Partial Order RelationsA relation R on a set A is called a partial order relation if it satisfies the following three properties:
Example1: Show whether the relation (x, y) ∈ R, if, x ≥ y defined on the set of +ve integers is a partial order relation. Solution: Consider the set A = {1, 2, 3, 4} containing four +ve integers. Find the relation for this set such as R = {(2, 1), (3, 1), (3, 2), (4, 1), (4, 2), (4, 3), (1, 1), (2, 2), (3, 3), (4, 4)}. Reflexive: The relation is reflexive as for every a ∈ A. (a, a) ∈ R, i.e. (1, 1), (2, 2), (3, 3), (4, 4) ∈ R. Antisymmetric: The relation is antisymmetric as whenever (a, b) and (b, a) ∈ R, we have a = b. Transitive: The relation is transitive as whenever (a, b) and (b, c) ∈ R, we have (a, c) ∈ R. Example: (4, 2) ∈ R and (2, 1) ∈ R, implies (4, 1) ∈ R. As the relation is reflexive, antisymmetric and transitive.

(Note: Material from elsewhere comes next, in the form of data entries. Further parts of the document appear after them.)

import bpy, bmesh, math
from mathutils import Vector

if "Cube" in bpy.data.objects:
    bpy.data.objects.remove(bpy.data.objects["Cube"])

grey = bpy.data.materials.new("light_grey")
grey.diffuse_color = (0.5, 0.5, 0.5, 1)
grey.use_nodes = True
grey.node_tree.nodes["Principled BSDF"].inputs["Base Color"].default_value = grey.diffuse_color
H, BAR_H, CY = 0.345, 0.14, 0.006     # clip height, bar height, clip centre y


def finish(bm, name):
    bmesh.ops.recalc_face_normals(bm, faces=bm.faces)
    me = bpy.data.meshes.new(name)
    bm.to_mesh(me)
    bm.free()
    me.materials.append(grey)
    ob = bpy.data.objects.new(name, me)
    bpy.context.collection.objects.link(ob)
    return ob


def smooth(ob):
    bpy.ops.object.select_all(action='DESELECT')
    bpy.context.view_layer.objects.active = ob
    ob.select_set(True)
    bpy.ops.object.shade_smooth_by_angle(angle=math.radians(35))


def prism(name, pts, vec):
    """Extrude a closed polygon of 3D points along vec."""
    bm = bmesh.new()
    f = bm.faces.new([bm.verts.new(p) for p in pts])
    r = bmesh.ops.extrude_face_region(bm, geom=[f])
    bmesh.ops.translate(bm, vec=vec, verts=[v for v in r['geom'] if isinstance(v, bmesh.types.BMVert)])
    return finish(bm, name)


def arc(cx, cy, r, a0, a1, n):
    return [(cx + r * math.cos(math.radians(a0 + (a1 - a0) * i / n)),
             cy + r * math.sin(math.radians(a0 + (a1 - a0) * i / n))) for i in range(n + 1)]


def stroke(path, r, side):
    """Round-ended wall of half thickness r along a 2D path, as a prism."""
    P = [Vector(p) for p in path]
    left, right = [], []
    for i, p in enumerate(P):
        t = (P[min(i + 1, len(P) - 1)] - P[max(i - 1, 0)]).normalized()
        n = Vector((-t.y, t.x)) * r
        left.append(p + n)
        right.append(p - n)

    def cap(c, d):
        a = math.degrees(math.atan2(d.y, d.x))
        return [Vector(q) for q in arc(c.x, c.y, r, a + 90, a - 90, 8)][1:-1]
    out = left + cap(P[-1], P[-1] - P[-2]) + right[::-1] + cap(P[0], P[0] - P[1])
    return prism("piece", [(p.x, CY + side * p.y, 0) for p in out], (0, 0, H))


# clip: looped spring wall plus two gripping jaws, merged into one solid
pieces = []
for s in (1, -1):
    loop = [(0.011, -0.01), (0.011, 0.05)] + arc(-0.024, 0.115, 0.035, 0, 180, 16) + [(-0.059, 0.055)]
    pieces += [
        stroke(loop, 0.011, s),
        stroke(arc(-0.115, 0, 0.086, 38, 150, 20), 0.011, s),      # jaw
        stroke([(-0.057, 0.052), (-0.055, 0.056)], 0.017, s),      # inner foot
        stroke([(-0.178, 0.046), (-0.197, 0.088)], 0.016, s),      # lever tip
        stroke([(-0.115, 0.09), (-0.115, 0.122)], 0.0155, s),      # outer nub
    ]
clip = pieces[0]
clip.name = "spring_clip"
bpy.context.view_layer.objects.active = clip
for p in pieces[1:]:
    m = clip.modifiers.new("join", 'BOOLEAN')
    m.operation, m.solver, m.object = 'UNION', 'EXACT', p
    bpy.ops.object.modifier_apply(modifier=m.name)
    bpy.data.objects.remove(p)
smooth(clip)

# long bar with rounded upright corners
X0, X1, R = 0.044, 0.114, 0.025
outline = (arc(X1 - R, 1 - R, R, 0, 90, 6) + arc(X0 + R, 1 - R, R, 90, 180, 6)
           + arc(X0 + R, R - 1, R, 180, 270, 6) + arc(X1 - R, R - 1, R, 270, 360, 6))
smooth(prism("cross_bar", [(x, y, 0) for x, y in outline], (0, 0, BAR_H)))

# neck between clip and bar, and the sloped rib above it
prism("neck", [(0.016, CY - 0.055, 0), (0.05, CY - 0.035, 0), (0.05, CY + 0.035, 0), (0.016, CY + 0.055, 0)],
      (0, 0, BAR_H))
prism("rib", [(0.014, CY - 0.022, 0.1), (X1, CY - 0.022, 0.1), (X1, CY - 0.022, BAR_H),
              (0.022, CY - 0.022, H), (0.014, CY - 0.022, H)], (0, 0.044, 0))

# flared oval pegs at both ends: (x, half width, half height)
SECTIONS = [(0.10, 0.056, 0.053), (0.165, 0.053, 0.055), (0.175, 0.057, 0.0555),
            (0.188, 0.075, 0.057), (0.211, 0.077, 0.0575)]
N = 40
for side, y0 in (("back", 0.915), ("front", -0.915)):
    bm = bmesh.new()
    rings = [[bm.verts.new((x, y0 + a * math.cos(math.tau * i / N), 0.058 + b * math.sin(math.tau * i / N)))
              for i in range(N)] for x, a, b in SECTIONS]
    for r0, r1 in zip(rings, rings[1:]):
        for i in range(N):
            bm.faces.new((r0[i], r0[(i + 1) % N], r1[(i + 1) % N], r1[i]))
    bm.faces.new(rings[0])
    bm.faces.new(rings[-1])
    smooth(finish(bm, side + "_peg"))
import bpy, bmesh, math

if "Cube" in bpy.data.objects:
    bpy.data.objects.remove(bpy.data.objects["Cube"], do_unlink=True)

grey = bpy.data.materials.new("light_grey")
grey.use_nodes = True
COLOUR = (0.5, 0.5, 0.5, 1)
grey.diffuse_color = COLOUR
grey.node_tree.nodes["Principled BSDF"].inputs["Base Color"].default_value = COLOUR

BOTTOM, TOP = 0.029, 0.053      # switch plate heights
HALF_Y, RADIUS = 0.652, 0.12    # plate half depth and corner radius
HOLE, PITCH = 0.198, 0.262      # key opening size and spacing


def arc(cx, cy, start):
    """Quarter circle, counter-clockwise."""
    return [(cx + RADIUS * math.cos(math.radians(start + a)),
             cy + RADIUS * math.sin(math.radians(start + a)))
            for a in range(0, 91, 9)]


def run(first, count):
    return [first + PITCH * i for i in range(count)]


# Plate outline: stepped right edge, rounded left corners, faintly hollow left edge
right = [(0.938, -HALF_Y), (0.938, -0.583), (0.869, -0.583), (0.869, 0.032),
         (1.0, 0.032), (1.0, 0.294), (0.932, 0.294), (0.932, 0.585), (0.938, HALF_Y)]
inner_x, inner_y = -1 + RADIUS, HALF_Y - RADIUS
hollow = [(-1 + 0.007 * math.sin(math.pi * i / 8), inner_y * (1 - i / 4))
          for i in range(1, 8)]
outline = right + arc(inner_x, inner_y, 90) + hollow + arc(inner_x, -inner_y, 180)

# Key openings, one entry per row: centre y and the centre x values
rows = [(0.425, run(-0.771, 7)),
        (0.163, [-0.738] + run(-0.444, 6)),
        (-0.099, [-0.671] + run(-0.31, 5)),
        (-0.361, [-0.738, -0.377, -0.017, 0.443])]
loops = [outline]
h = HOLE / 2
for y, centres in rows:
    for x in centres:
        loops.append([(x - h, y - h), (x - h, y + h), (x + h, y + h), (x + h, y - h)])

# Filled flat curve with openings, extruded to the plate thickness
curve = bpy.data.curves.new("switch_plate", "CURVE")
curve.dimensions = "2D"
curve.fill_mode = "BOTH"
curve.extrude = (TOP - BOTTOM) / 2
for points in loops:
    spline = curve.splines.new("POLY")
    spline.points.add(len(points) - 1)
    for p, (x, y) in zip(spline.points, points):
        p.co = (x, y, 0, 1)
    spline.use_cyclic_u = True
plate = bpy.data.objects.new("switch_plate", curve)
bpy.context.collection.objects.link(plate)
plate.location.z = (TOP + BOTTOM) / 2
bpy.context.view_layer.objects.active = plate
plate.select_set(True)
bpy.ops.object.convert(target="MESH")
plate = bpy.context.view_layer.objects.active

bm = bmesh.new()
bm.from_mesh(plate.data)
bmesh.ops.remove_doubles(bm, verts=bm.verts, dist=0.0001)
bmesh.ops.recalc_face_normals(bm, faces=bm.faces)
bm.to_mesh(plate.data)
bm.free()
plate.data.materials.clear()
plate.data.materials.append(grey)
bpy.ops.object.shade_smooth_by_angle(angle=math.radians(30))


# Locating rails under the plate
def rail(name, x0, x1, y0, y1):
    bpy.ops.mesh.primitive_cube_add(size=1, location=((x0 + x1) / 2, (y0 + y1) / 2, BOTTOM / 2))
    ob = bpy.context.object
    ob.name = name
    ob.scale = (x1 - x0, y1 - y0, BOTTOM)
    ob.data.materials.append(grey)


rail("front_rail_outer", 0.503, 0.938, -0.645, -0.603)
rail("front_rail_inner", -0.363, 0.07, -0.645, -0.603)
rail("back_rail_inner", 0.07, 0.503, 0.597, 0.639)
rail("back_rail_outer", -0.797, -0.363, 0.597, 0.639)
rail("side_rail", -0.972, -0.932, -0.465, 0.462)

Hence, it is a partial order relation. Example2: Show that the relation 'Divides' defined on N is a partial order relation. Solution: Reflexive: We have a divides a, ∀ a∈N. Therefore, relation 'Divides' is reflexive. Antisymmetric: Let a, b, c ∈N, such that a divides b. It implies b divides a iff a = b. So, the relation is antisymmetric. Transitive: Let a, b, c ∈N, such that a divides b and b divides c. Then a divides c. Hence the relation is transitive. Thus, the relation being reflexive, antisymmetric and transitive, the relation 'divides' is a partial order relation. Example3: (a) The relation ⊆ of a set of inclusion is a partial ordering or any collection of sets since set inclusion has three desired properties:
(b) The relation ≤ on the set R of real no that is Reflexive, Antisymmetric and transitive. (c) Relation ≤ is a Partial Order Relation. n-Ary RelationsBy an n-ary relation, we mean a set of ordered n-tuples. For any set S, a subset of the product set S^{n} is called an n-ary relation on S. In particular, a subset of S^{3} is called a ternary relation on S. Partial Order Set (POSET):The set A together with a partial order relation R on the set A and is denoted by (A, R) is called a partial orders set or POSET. Total Order RelationConsider the relation R on the set A. If it is also called the case that for all, a, b ∈ A, we have either (a, b) ∈ R or (b, a) ∈ R or a = b, then the relation R is known total order relation on set A. Example: Show that the relation '<' (less than) defined on N, the set of +ve integers is neither an equivalence relation nor partially ordered relation but is a total order relation. Solution: Reflexive: Let a ∈ N, then a < a As, the relation '<' (less than) is not reflexive, it is neither an equivalence relation nor the partial order relation. But, as ∀ a, b ∈ N, we have either a < b or b < a or a = b. So, the relation is a total order relation. Equivalence ClassConsider, an equivalence relation R on a set A. The equivalence class of an element a ∈ A, is the set of elements of A to which element a is related. It is denoted by [a]. Example: Let R be an equivalence relations on the set A = {4, 5, 6, 7} defined by Determine its equivalence classes. Solution: The equivalence classes are as follows: Circular RelationConsider a binary relation R on a set A. Relation R is called circular if (a, b) ∈ R and (b, c) ∈ R implies (c, a) ∈ R. Example: Consider R is an equivalence relation. Show that R is reflexive and circular. Solution: Reflexive: As, the relation, R is an equivalence relation. So, reflexivity is the property of an equivalence relation. Hence, R is reflexive. Circular: Let (a, b) ∈ R and (b, c) ∈ R Thus, R is Circular. Compatible RelationA binary relation R on a set A that is Reflexive and symmetric is called Compatible Relation. Every Equivalence Relation is compatible, but every compatible relation need not be an equivalence. Example: Set of a friend is compatible but may not be an equivalence relation. Friend Friend Next TopicFunctions |